Life is full of choices. Every action we take and decision we make is ultimately a statement of our individual values and belief system. Every choice we make can either help or hinder our journey with Christ. In other words, the choices we make reflect who we are and what we stand for; or, as St. Thomas Aquinas once said, “The things that we love tell us what we are.”
Perhaps that is why Lent is so important. It gives us a chance to slow down, stop, and take a look at what we are really living our lives for. It is a time for us to examine how we are doing in our walk with Christ and whether we are more interested in gaining the whole world or in taking up our cross and following Him.
For those of us who are Christians, there was one defining moment in life that gave each of us a compass to guide our decision-making processes: our baptism. We can talk about our baptism not only as the sacrament that washes away sin, but also as initiation into the Christian family with whom we journey as pilgrim people. It is through our baptism that we enter into the community of people oriented toward the Kingdom of God.
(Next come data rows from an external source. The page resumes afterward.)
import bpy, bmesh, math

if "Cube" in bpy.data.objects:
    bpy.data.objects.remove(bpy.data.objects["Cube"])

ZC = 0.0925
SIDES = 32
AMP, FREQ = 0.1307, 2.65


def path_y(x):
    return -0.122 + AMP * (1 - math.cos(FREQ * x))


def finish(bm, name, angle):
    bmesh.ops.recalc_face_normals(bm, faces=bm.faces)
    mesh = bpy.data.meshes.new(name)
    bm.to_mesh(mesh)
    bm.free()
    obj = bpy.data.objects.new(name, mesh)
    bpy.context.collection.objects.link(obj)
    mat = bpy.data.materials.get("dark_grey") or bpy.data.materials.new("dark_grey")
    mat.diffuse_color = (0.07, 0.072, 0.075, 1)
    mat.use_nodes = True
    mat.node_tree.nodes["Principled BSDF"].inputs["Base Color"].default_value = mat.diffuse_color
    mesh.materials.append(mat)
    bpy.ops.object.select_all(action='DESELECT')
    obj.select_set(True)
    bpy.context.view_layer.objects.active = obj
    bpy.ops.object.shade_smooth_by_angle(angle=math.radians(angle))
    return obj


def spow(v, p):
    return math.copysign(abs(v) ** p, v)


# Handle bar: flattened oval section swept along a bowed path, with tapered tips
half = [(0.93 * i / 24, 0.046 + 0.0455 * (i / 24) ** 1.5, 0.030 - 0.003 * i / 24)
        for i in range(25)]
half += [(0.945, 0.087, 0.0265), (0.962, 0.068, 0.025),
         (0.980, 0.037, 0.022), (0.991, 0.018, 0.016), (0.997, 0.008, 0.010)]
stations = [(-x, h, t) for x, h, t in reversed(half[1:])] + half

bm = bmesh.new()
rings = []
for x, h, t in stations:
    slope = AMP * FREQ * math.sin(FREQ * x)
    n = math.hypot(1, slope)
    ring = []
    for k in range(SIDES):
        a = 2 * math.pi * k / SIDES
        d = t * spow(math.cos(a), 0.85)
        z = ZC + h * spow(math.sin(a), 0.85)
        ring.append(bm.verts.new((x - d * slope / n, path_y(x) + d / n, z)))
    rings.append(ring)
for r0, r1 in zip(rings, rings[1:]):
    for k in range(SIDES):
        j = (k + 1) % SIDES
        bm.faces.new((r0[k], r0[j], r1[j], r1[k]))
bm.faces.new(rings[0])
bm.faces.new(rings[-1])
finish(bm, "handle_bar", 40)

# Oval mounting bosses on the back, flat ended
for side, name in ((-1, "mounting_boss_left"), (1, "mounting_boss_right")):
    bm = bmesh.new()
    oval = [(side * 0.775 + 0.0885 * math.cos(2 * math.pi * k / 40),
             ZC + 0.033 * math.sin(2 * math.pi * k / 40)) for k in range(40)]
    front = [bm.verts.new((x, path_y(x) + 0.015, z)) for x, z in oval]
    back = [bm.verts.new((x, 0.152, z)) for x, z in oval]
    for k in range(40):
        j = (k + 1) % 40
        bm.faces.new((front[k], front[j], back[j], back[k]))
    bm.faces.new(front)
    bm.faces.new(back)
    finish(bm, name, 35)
It is in this community that we hear God’s word proclaimed and reflect on the life and mission of Jesus and his disciples. It is in this community that we gather to break bread, to seek healing and reconciliation, and to pursue justice. And it is in this community that we are challenged and supported to choose a life reflective of God’s love and to learn what it means “to take up your cross and follow me”. Our prayer, fasting, and almsgiving for Lent should ultimately be life giving and lead us closer to Christ and our Christian community. Our Lenten practices should help us to dust off our compasses and see in which direction we are heading.
Are our choices leading us down a life-giving path of Christ-like prosperity, or are they leading us toward a path that will consume our lives in a way that we gain the world and lose ourselves? Today’s readings are ultimately a challenge for each and every one of us to check our compasses to make sure we have chosen the life-giving path and have not become lost. In this journey of Lent take the time to check your compass: where are you today?
- Tyler Wessman served in Honduras as a Passionist Volunteer in 2007-2008. He is currently studying for a Master of Divinity (M.Div.) at the School of Theology and Ministry, Boston College.